Supplementary Material for: How Neuronal Migration Contributes to the Morphogenesis of the CNS: Insights from the Zebrafish
2007-12-13T00:00:00Z (GMT) by

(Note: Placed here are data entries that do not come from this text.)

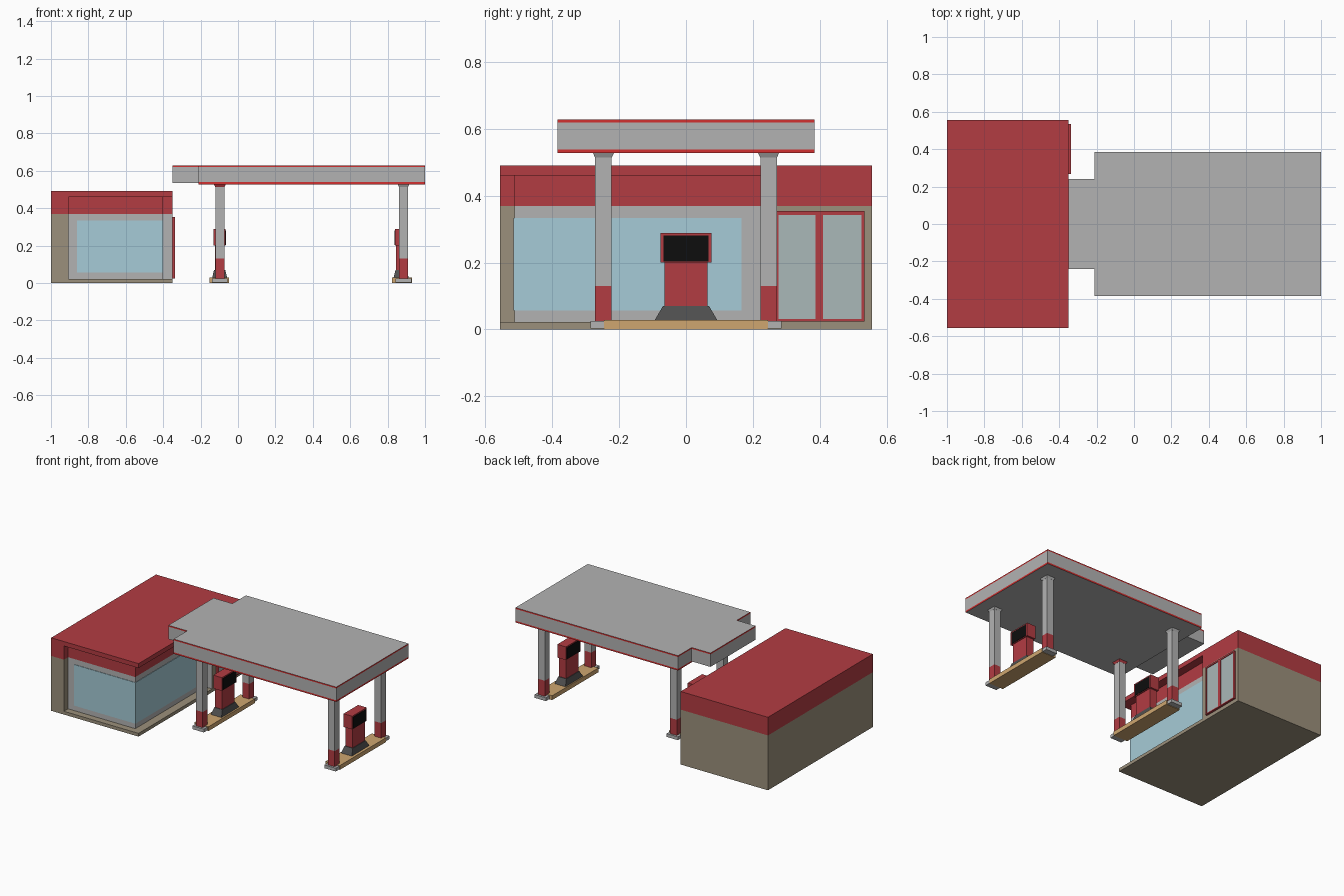
import bpy, bmesh
from mathutils import Vector

if "Cube" in bpy.data.objects:
    bpy.data.objects.remove(bpy.data.objects["Cube"])


def material(name, rgb):
    m = bpy.data.materials.new(name)
    m.diffuse_color = (*rgb, 1)
    m.use_nodes = True
    m.node_tree.nodes["Principled BSDF"].inputs["Base Color"].default_value = m.diffuse_color
    return m


RED = material("red", (0.45, 0.045, 0.055))
TRIM = material("trim_red", (0.65, 0.03, 0.03))
TAN = material("tan", (0.33, 0.28, 0.2))
GREY = material("grey", (0.45, 0.45, 0.45))
DARK = material("dark_grey", (0.08, 0.08, 0.08))
GLASS = material("glass", (0.38, 0.6, 0.68))
DOOR_GLASS = material("door_glass", (0.4, 0.48, 0.48))
CURB = material("curb", (0.62, 0.38, 0.16))
BLACK = material("black", (0.004, 0.004, 0.004))


def prism(name, pts, z0, z1, mats, top=None):
    """Extrude an outline from z0 to z1, optionally to a different top outline."""
    bm = bmesh.new()
    lo = [bm.verts.new((x, y, z0)) for x, y in pts]
    hi = [bm.verts.new((x, y, z1)) for x, y in (top or pts)]
    n = len(lo)
    bm.faces.new(lo[::-1])
    bm.faces.new(hi)
    for i in range(n):
        j = (i + 1) % n
        bm.faces.new((lo[i], lo[j], hi[j], hi[i]))
    bmesh.ops.recalc_face_normals(bm, faces=bm.faces)
    me = bpy.data.meshes.new(name)
    bm.to_mesh(me)
    bm.free()
    for m in mats:
        me.materials.append(m)
    ob = bpy.data.objects.new(name, me)
    bpy.context.collection.objects.link(ob)
    return ob


def rect(x0, x1, y0, y1):
    return [(x0, y0), (x1, y0), (x1, y1), (x0, y1)]


def box(name, x0, x1, y0, y1, z0, z1, mat):
    return prism(name, rect(x0, x1, y0, y1), z0, z1, [mat])


def frustum(name, cx, cy, z0, z1, lower, upper, mat):
    r = lambda h: rect(cx - h[0], cx + h[0], cy - h[1], cy + h[1])
    return prism(name, r(lower), z0, z1, [mat], r(upper))


def paint(ob, heights, choose):
    """Slice a mesh at given heights, then pick a material slot for each face."""
    bm = bmesh.new()
    bm.from_mesh(ob.data)
    for z in heights:
        bmesh.ops.bisect_plane(bm, geom=bm.verts[:] + bm.edges[:] + bm.faces[:],
                               plane_co=Vector((0, 0, z)), plane_no=Vector((0, 0, 1)))
    bm.normal_update()
    for f in bm.faces:
        f.material_index = choose(f.calc_center_median(), f.normal)
    bm.to_mesh(ob.data)
    bm.free()


# Shop with a recessed display corner
shop = prism("shop_building", rect(-1, -0.35, -0.557, 0.557), 0, 0.491, [TAN, RED, GREY])
cutter = prism("recess_cutter", [(-0.905, -0.7), (-0.2, -0.7), (-0.2, 0.225), (-0.405, 0.225),
                                 (-0.405, -0.513), (-0.905, -0.513)], 0.022, 0.461, [TAN])
cutter.hide_render = True
cut = shop.modifiers.new("recess", 'BOOLEAN')
cut.operation = 'DIFFERENCE'
cut.solver = 'EXACT'
cut.object = cutter
bpy.context.view_layer.objects.active = shop
bpy.ops.object.modifier_apply(modifier=cut.name)
bpy.data.objects.remove(cutter)


def shop_slot(c, n):
    if c.z > 0.369:
        return 1
    recess_wall = ((n.y < -0.5 and c.y > -0.53) or (n.x > 0.5 and -0.5 < c.x < -0.38 and c.x > -0.41))
    return 2 if recess_wall else 0


paint(shop, [0.369], shop_slot)

# Wrap-around corner window
prism("corner_window", [(-0.86, -0.516), (-0.402, -0.516), (-0.402, 0.166), (-0.405, 0.166),
                        (-0.405, -0.513), (-0.86, -0.513)], 0.057, 0.333, [GLASS])

# Double door
for i, (a, b) in enumerate([(0.267, 0.276), (0.388, 0.410), (0.525, 0.534)]):
    box(f"door_stile_{i}", -0.35, -0.336, a, b, 0.024, 0.354, RED)
for i, (a, b) in enumerate([(0.276, 0.388), (0.410, 0.525)]):
    box(f"door_top_rail_{i}", -0.35, -0.336, a, b, 0.343, 0.354, RED)
    box(f"door_bottom_rail_{i}", -0.35, -0.336, a, b, 0.024, 0.031, RED)
    box(f"door_pane_{i}", -0.35, -0.340, a, b, 0.031, 0.343, DOOR_GLASS)

# Canopy with red edge bands, and its narrow link toward the shop
canopy = prism("canopy", rect(-0.21, 1, -0.384, 0.384), 0.528, 0.628, [GREY, TRIM])
paint(canopy, [0.539, 0.619],
      lambda c, n: int(abs(n.z) < 0.5 and not 0.539 < c.z < 0.619))
link = prism("canopy_link", rect(-0.35, -0.21, -0.24, 0.24), 0.535, 0.628, [GREY, TRIM])
paint(link, [0.619], lambda c, n: int(abs(n.z) < 0.5 and c.z > 0.619))

# Two pump islands: (island centre, column centre, pump centre)
for k, (ix, cx, px) in enumerate([(-0.1, -0.097, -0.098), (0.877, 0.885, 0.872)]):
    box(f"island_{k}", ix - 0.053, ix + 0.053, -0.246, 0.246, 0, 0.029, CURB)

    # Columns with feet, red sleeves and flared caps
    for side in (-1, 1):
        y = side * 0.247
        tag = f"{k}_{'front' if side < 0 else 'back'}"
        foot = (0.042, 0.038)
        frustum(f"column_foot_{tag}", cx, y, 0.003, 0.025, foot, foot, GREY)
        col = prism(f"column_{tag}", rect(cx - 0.0245, cx + 0.0245, y - 0.0245, y + 0.0245),
                    0.025, 0.53, [GREY, RED])
        paint(col, [0.13], lambda c, n: int(c.z < 0.13))
        cap = RED if (k == 0 and side < 0) else GREY
        frustum(f"column_cap_{tag}", cx, y, 0.514, 0.529, (0.0248, 0.0248), (0.032, 0.032), cap)

    # Fuel pump
    frustum(f"pump_base_{k}", px, 0, 0.029, 0.07, (0.040, 0.093), (0.030, 0.069), DARK)
    box(f"pump_body_{k}", px - 0.026, px + 0.026, -0.065, 0.065, 0.07, 0.2, RED)
    box(f"pump_head_{k}", px - 0.032, px + 0.032, -0.077, 0.077, 0.2, 0.289, RED)
    for side in (-1, 1):
        x = px + side * 0.0325
        box(f"pump_screen_{k}_{'left' if side < 0 else 'right'}",
            x - 0.0015, x + 0.0015, -0.068, 0.068, 0.204, 0.281, BLACK)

We used transgenic zebrafish expressing GFP or YFP in subpopulations of neurons to study the migration, homing process and axon extension of groups of CNS neurons in different regions of the zebrafish brain. We found that extensive migration takes place at all levels of the CNS and gives rise to nuclei or cell populations with specific identities. Here, we describe 4 previously unknown or only partially characterized migratory events taking place in the zebrafish telencephalon and rhombic lip, using 3 different transgenic lines, and identify the phenotypes of the cells undertaking these migrations. The migration of a subgroup of mitral cell precursors from the dorsocaudal telencephalon to the olfactory bulb, visualized in the tg(tbr1:YFP) transgenic line, is coupled with morphogenetic transformation of the dorsal telencephalon. The tg(1.4dlx5a-6a:GFP) transgenic line provides a means to analyze the migration of GABAergic interneurons from the ventral to the dorsal telencephalon, thus extending the occurrence of this migration to another vertebrate. The tg(Xeom:GFP) transgenic line provides the first demonstration of the dorsoventral migration of glutamatergic septal neurons, present in mammals and now described in fish, thus reconciling the contrasting evidence of dorsal patterning genes (tbr1, eomes) expressed in a ventral cell population. Furthermore, migration studies in the tg(1.4dlx5a-6a:GFP) and tg(Xeom:GFP) lines help determine the origin of 2 important cell populations in the fish cerebellum: projection neurons and Purkinje cells. These examples reinforce the concept that migratory events contribute to the distribution of cell types with diverse identities through the CNS and that zebrafish transgenic lines represent excellent tools to study these events.